[Stored data]
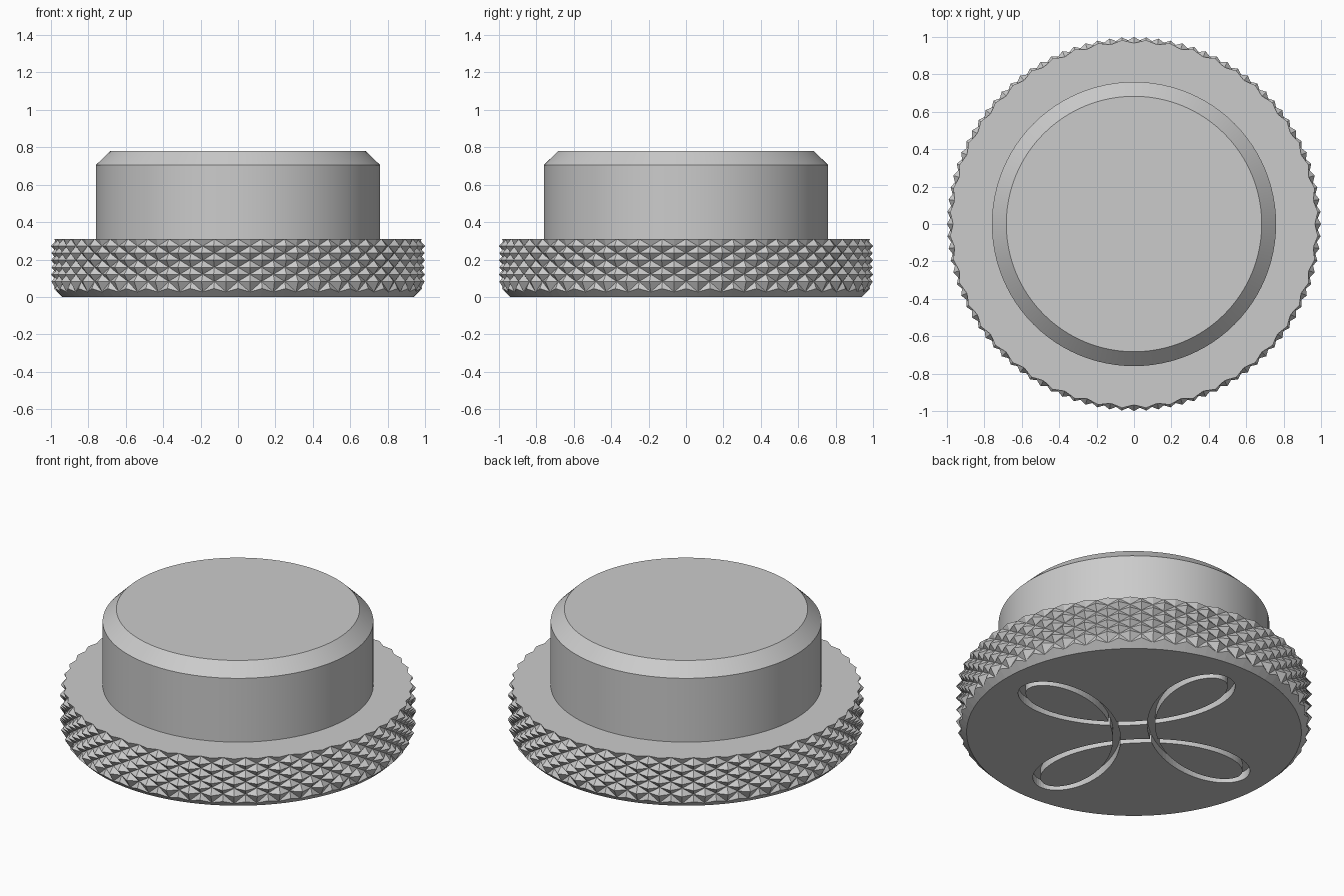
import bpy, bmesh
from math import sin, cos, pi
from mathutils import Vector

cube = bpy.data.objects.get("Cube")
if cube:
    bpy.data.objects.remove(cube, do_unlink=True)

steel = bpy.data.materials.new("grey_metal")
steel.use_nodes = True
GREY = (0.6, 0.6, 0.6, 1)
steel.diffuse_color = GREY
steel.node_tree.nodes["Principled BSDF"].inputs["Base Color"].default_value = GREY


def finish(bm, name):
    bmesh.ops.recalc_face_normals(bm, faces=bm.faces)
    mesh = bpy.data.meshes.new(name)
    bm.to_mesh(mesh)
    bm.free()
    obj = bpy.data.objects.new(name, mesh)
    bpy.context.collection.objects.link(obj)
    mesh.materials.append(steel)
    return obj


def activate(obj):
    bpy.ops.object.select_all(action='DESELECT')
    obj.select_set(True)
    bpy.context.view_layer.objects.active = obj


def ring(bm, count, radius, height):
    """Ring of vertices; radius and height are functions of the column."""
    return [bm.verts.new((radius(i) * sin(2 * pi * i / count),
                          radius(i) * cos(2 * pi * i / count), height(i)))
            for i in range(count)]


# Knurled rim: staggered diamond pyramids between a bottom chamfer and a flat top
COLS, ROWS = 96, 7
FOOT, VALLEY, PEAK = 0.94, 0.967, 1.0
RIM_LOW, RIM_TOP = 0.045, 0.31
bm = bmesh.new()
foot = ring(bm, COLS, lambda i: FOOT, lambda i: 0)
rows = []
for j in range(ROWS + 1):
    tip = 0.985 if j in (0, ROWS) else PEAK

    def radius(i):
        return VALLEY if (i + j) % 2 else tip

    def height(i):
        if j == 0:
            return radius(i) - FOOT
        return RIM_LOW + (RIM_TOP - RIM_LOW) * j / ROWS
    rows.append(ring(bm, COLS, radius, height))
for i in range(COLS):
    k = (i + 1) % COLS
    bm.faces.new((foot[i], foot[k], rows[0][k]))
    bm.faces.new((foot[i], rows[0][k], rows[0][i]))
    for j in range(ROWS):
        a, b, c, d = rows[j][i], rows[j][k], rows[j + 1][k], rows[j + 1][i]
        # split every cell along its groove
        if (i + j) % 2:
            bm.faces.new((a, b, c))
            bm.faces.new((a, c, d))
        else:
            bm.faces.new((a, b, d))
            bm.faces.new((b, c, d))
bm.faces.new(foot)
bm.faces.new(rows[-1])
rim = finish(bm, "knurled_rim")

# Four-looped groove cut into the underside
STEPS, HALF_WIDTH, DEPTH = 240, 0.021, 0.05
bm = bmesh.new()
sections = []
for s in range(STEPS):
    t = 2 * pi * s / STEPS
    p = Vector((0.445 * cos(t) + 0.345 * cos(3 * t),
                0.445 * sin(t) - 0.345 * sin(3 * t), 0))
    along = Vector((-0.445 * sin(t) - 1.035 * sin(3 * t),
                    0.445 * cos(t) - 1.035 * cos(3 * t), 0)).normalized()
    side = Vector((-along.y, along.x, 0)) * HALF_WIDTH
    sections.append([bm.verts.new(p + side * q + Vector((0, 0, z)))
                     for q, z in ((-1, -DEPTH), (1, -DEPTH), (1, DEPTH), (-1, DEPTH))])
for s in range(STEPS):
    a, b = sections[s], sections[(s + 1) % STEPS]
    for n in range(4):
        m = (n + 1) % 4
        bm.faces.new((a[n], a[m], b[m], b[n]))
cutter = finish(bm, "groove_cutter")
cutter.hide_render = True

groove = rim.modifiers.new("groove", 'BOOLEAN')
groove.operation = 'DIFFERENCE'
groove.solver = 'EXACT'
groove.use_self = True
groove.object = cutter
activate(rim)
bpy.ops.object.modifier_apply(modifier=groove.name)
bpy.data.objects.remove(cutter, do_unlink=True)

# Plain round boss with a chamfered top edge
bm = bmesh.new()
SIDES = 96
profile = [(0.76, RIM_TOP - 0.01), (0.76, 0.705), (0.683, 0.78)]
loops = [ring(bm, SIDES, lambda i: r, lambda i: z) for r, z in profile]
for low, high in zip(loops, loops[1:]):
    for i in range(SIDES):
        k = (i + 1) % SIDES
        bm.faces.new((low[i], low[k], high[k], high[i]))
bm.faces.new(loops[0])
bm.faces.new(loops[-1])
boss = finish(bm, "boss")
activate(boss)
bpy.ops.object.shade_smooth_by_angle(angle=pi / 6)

==

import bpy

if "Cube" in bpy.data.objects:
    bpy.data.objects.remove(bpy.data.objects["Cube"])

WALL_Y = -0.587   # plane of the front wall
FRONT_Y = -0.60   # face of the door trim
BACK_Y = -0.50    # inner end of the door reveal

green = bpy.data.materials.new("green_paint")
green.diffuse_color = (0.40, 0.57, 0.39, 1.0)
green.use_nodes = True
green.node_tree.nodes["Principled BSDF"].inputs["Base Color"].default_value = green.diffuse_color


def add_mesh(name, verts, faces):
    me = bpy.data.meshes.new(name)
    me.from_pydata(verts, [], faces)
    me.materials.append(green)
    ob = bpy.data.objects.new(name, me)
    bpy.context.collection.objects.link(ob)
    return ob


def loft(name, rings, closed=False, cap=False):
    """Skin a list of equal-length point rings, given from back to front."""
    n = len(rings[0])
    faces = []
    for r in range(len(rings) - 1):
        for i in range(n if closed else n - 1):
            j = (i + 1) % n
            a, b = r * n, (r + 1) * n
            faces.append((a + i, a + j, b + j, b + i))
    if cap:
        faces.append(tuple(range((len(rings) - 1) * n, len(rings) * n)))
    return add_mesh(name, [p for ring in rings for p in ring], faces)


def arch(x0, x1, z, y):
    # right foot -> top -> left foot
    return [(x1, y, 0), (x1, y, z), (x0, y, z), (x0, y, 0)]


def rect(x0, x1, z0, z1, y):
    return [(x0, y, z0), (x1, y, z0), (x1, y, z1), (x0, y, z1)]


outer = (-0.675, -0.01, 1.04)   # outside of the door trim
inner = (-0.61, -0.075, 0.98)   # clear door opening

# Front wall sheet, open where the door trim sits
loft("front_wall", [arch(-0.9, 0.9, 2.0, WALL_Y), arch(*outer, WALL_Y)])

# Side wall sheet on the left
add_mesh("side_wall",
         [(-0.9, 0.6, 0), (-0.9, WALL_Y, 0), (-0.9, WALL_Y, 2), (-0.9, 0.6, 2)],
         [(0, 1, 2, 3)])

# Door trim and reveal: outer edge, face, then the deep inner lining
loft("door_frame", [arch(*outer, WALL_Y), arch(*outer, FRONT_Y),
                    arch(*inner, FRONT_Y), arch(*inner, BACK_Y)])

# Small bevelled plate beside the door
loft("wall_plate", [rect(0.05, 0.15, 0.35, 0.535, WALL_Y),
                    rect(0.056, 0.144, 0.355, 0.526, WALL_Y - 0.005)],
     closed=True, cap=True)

Work order: Which of the lines above include the word "arch"? List those lines.

Result below:
def arch(x0, x1, z, y):
loft("front_wall", [arch(-0.9, 0.9, 2.0, WALL_Y), arch(*outer, WALL_Y)])
loft("door_frame", [arch(*outer, WALL_Y), arch(*outer, FRONT_Y),
                    arch(*inner, FRONT_Y), arch(*inner, BACK_Y)])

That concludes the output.